Rock fragment content: 0 to 14 percent fragments of shale, limestone, and chert
Reaction: commonly neutral or slightly alkaline, but ranges to moderately alkaline

3C horizon, where present:
Hue: 10YR, 2.5Y, or 5Y
Value: 4 to 6
Chroma: 2 to 6
Texture: clay, silty clay, or silty clay loam
Rock fragment content: 0 to 14 percent fragments of shale, limestone, and chert
Reaction: slightly alkaline or moderately alkaline

3Cr horizon:
Bedrock: calcareous shale with some thin strata of limestone
Matrix color: commonly shades of gray or olive but is brown in some pedons

COMPETING SERIES: These are the Beasley, Bledsoe, Bonnell, Brashear, Bratton, Bucklick, Caneyville, Cosperville, Donahue, Eden, Elba, Enott, Estate, Faywood, Fredonia, Haggatt, Heitt, Heverlo, Kewaunee, Lowell, Markland, Milton, Mountpleasant, Muncie, Shrouts, and Vandalia series.

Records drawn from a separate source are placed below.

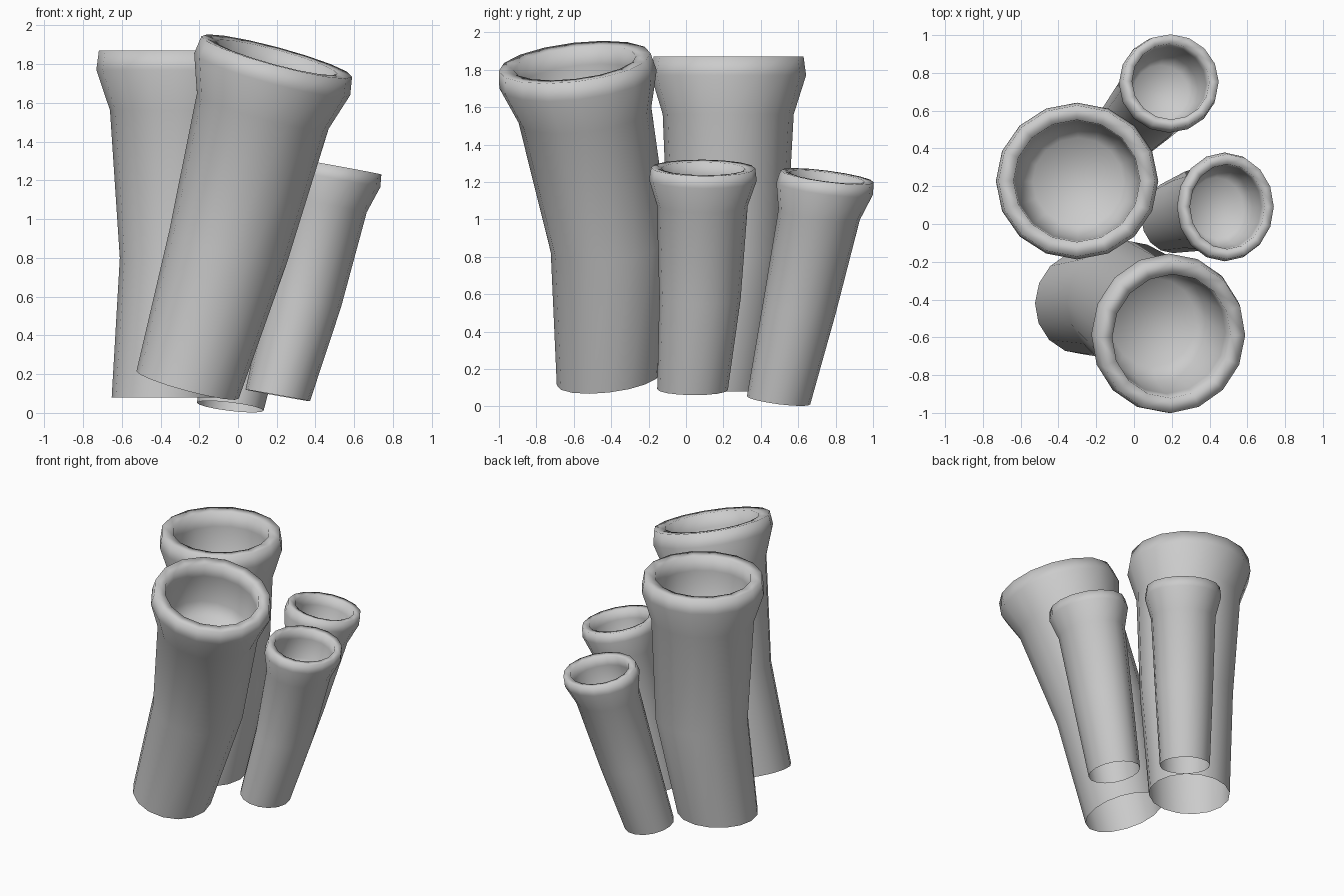
import bpy, bmesh, math
from mathutils import Vector

if "Cube" in bpy.data.objects:
    bpy.data.objects.remove(bpy.data.objects["Cube"])

SIDES = 16
# (fraction along the centre line, radius) from the open foot to the rim, then down inside the cup
PROFILE = [(0.0, 0.282), (0.41, 0.325), (0.83, 0.363), (0.945, 0.43),
           (1.0, 0.415), (0.997, 0.335), (0.94, 0.33), (0.82, 0.305), (0.77, 0.24)]


def centre(f, foot, mid, top):
    # Two straight spans with the bend at the second ring
    k = PROFILE[1][0]
    return foot.lerp(mid, f / k) if f < k else mid.lerp(top, (f - k) / (1 - k))


def tube(name, foot, mid, top, normal, sx, sy):
    foot, mid, top = Vector(foot), Vector(mid), Vector(top)
    turn = Vector((0, 0, 1)).rotation_difference(Vector(normal))
    bm = bmesh.new()
    rings = []
    for f, r in PROFILE:
        c = centre(f, foot, mid, top)
        ring = []
        for i in range(SIDES):
            a = 2 * math.pi * i / SIDES
            p = Vector((math.cos(a) * sx, math.sin(a) * sy, 0)) * r
            ring.append(bm.verts.new(c + turn @ p))
        rings.append(ring)
    for lo, hi in zip(rings, rings[1:]):
        for i in range(SIDES):
            j = (i + 1) % SIDES
            bm.faces.new((lo[i], lo[j], hi[j], hi[i]))
    bm.faces.new(rings[-1])  # cup floor
    for face in bm.faces:
        face.smooth = True
    mesh = bpy.data.meshes.new(name)
    bm.to_mesh(mesh)
    bm.free()
    obj = bpy.data.objects.new(name, mesh)
    bpy.context.collection.objects.link(obj)


# Two large tubes
tube("tall_upright_tube", (-0.37, 0.15, 0.08), (-0.285, 0.22, 0.80),
     (-0.303, 0.228, 1.87), (0, 0, 1), 1.0, 0.965)
tube("tall_leaning_tube", (-0.26, -0.415, 0.145), (-0.05, -0.405, 0.86),
     (0.20, -0.595, 1.84), (0.27, -0.12, 1), 0.97, 0.985)

# Two small tubes
tube("short_side_tube", (0.205, 0.035, 0.09), (0.34, 0.075, 0.58),
     (0.495, 0.092, 1.275), (0.18, 0.01, 1), 0.60, 0.67)
tube("short_back_tube", (-0.04, 0.495, 0.032), (0.06, 0.605, 0.52),
     (0.195, 0.755, 1.23), (0.12, 0.13, 1), 0.615, 0.605)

Of these, only Bonnell, Cosperville, Heverlo, Kewaunee, Milton, Mountpleasant, and Muncie soils contain glacial erratics. Bonnell, Kewaunee, and Muncie soils have the lower part of their sola formed in till and have some crystalline rocks in the lower part of the solum. Cosperville soils do not have a loess mantle and textures containing more than 50 percent silt in the upper part of the series control section. Heverlo soils have a paralithic contact within a depth of 102 cm (40 inches). Milton soils have a lithic contact within a depth 102 cm (40 inches). Mountpleasant soils have carbonates within a depth of 91 cm (36 inches).

GEOGRAPHIC SETTING: Jessup soils are on glaciated uplands near the margin of the Illinoian till sheet. They are on upper shoulders below areas of thicker till or are on narrow, beveled interfluves. Slope ranges from 1 to 35 percent. The soils formed in a mantle of loess 25 to 61 cm (10 to 24 inches) thick and in the underlying weathered Illinoian till and residuum from calcareous Ordovician shale and thin strata of limestone. Mean annual precipitation ranges from 965 to 1168 mm (38 to 46 inches). Mean annual air temperature ranges from 11 to 14 degrees C (51 to 57 degrees F).

GEOGRAPHICALLY ASSOCIATED SOILS: These are the Cincinnati, Edenton, Fairmount, Faywood, Loudon, Otway, and Rossmoyne soils. Cincinnati and Rossmoyne soils are on broad interfluves having a thicker deposit of till and have fragipans. Edenton soils are moderately deep to bedrock, and are on upper shoulders and backslopes. Fairmount, Faywood, and Otway soils are in unglaciated areas and are on the steeper slopes that are dominated by limestone. The moderately well drained Loudon soils are on toeslopes and on broader interfluves than Jessup soils.

DRAINAGE AND SATURATED HYDRAULIC CONDUCTIVITY: Well drained. The potential for surface runoff is medium to very high. Saturated hydraulic conductivity is moderately low. Permeability is slow.

USE AND VEGETATION: Jessup soils are in cropland and pasture. Tobacco, corn, wheat, and clover-grass mixtures are the common crops. Native vegetation is hardwood forest.

DISTRIBUTION AND EXTENT: MLRA 114A in southwestern Ohio and MLRA 121 in northern Kentucky. The series is of small extent.

MLRA SOIL SURVEY REGIONAL OFFICE (MO) RESPONSIBLE: Indianapolis, Indiana.

SERIES ESTABLISHED: Brown County, Ohio, 1930.

REMARKS: Diagnostic horizon and features recognized in this pedon are:
Ochric epipedon: from the surface to a depth of 18 cm (Ap horizon).
Argillic horizon: from a depth of 30 to 137 cm (Bt, 2Bt, 3Bt horizon).
Paralithic contact: at 163 cm (top of the 3Cr horizon).

ADDITIONAL DATA: Laboratory data for the typical pedon will be available (AD-30). Preliminary data indicates that clay mineralogy is well into the mixed class but there is an increase in illitic clay minerals in the lower part of the control section.


National Cooperative Soil Survey
U.S.A.